─── Entries provided ───

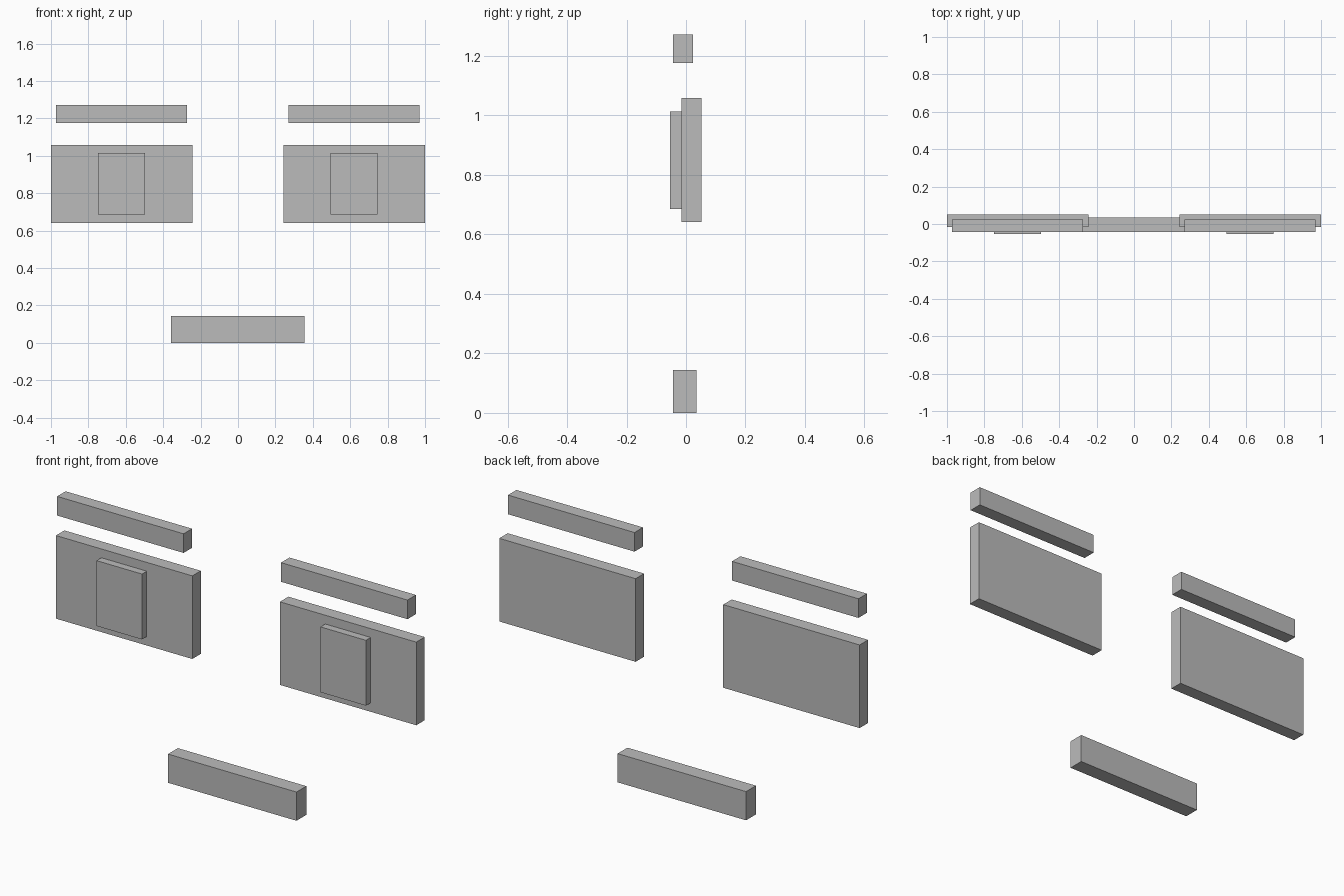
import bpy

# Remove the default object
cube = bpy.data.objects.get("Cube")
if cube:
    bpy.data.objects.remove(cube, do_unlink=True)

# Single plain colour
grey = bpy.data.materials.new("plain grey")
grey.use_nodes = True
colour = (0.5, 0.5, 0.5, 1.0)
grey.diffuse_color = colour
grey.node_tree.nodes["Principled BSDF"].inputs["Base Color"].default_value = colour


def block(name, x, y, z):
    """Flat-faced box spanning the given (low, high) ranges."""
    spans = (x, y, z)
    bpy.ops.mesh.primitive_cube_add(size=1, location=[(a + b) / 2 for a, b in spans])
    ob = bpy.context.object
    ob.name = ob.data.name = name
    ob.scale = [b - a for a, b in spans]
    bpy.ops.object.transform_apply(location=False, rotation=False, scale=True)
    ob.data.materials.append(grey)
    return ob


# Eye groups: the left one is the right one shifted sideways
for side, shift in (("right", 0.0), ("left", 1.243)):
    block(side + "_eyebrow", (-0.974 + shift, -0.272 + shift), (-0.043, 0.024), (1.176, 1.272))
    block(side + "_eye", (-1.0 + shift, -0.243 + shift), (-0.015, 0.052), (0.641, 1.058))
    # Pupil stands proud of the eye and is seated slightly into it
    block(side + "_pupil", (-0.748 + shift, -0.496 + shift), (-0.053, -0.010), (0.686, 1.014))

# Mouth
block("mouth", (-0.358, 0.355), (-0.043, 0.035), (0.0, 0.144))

───
─── Entries provided ───

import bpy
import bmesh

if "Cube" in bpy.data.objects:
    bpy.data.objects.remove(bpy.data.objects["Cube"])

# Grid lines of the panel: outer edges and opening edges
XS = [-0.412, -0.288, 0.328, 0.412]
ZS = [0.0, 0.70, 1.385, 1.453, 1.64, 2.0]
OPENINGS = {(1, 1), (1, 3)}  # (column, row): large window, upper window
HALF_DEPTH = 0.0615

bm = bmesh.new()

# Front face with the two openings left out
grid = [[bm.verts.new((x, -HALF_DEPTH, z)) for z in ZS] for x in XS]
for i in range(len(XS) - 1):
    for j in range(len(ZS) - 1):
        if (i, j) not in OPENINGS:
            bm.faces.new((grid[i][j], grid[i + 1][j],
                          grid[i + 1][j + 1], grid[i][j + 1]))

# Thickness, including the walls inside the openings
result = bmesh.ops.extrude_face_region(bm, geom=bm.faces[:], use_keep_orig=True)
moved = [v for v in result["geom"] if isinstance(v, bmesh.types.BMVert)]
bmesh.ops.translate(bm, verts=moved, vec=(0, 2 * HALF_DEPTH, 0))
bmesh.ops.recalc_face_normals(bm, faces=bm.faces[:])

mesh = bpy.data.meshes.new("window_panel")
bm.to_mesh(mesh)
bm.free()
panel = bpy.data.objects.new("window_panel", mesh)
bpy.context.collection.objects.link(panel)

───
─── Entries provided ───

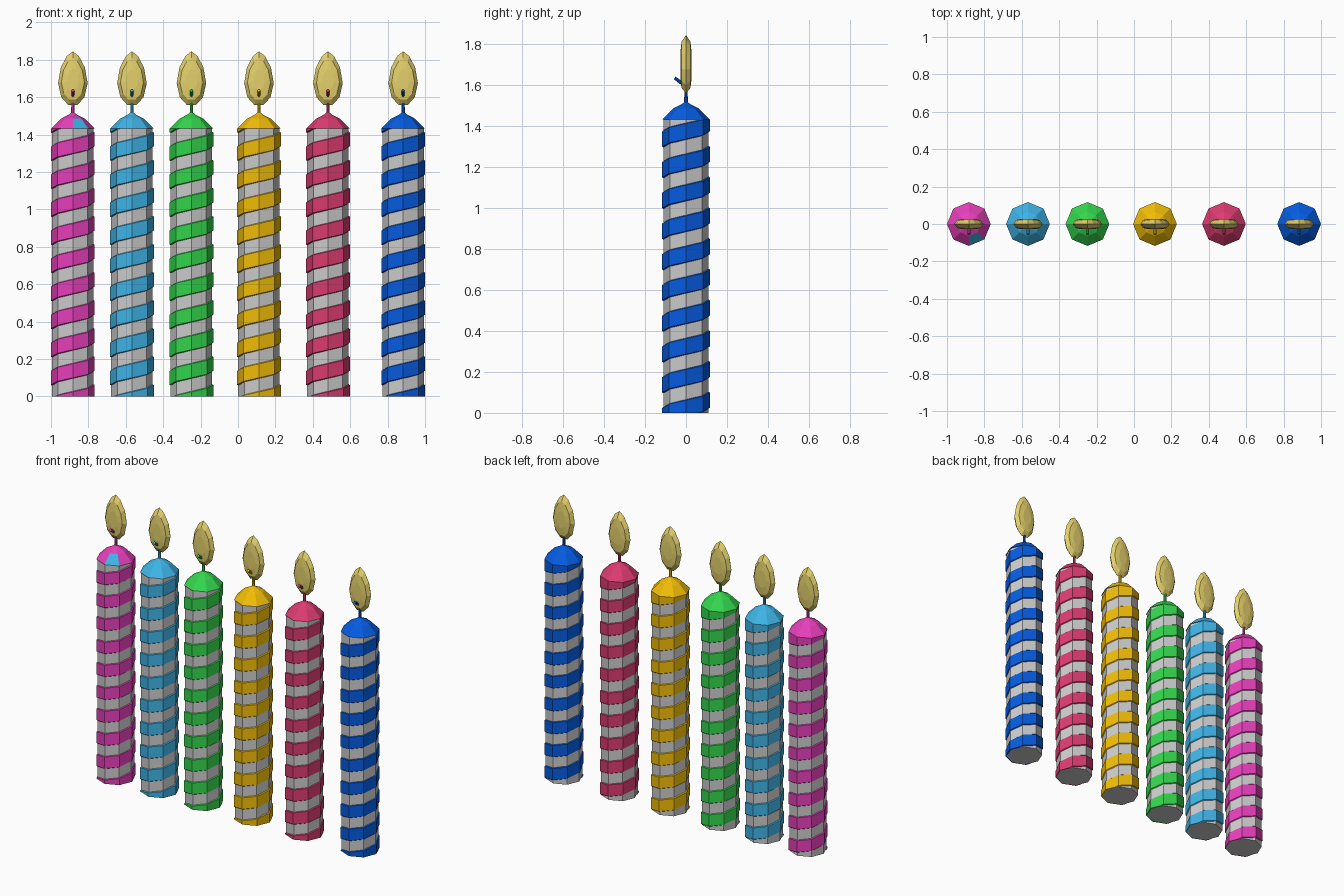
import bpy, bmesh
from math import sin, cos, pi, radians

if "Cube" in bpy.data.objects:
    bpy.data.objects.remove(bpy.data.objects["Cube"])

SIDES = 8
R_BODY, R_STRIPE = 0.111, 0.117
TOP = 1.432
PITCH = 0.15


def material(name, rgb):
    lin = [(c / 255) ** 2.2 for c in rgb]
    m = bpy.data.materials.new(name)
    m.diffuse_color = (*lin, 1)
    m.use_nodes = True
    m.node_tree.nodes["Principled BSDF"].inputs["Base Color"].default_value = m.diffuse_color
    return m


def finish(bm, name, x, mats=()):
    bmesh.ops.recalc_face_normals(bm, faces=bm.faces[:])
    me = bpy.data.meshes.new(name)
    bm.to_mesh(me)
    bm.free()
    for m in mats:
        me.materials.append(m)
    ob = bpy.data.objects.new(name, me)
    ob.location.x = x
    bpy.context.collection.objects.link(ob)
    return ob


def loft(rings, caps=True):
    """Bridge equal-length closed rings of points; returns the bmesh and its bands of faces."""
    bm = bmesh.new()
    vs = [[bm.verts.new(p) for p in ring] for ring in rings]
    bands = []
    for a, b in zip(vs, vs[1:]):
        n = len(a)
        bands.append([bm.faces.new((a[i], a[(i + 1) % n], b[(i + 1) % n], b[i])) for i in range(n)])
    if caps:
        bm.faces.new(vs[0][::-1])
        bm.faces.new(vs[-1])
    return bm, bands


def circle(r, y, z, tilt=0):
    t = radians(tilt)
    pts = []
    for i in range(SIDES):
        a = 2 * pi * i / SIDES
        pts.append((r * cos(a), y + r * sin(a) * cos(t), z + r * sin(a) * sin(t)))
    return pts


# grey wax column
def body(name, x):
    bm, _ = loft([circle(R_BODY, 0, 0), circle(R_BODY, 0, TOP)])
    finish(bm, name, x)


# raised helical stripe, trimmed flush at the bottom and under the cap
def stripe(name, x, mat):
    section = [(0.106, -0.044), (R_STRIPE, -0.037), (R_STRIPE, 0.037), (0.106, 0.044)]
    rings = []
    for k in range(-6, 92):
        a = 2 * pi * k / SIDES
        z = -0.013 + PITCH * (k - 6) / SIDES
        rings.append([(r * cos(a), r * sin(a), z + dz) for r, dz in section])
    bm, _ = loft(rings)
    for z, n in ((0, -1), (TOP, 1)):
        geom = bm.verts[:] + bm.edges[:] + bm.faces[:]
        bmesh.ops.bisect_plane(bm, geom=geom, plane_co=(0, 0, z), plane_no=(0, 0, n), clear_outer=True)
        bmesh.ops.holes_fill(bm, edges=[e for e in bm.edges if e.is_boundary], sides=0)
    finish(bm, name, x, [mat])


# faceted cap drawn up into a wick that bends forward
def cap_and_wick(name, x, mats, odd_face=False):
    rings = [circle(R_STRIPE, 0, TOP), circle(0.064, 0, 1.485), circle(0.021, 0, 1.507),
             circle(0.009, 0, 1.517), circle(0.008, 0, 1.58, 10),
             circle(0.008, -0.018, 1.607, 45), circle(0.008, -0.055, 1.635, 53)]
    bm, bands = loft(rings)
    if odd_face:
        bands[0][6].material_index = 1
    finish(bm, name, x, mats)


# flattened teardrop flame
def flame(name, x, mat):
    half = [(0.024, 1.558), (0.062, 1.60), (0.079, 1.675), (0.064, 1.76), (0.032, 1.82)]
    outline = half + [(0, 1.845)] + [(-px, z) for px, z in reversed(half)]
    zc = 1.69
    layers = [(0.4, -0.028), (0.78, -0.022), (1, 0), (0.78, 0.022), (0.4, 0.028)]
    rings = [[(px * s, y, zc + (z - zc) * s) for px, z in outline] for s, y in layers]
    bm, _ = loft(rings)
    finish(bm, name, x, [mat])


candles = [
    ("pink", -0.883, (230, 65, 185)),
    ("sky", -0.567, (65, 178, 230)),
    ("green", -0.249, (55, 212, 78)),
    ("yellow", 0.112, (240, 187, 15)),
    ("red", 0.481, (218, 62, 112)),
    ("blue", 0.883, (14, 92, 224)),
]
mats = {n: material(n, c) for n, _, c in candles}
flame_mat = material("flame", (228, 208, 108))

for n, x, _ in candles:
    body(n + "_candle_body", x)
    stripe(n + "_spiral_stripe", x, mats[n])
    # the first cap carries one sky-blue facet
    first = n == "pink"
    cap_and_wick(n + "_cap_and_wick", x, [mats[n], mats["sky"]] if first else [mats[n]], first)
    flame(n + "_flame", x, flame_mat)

───

■ Task requirements ■
Return word for word the lines above from the line with "finish(bm, name, x)" to the line with "for z, n in", including both and leaving out all others.

■ Exercise response ■
    finish(bm, name, x)


# raised helical stripe, trimmed flush at the bottom and under the cap
def stripe(name, x, mat):
    section = [(0.106, -0.044), (R_STRIPE, -0.037), (R_STRIPE, 0.037), (0.106, 0.044)]
    rings = []
    for k in range(-6, 92):
        a = 2 * pi * k / SIDES
        z = -0.013 + PITCH * (k - 6) / SIDES
        rings.append([(r * cos(a), r * sin(a), z + dz) for r, dz in section])
    bm, _ = loft(rings)
    for z, n in ((0, -1), (TOP, 1)):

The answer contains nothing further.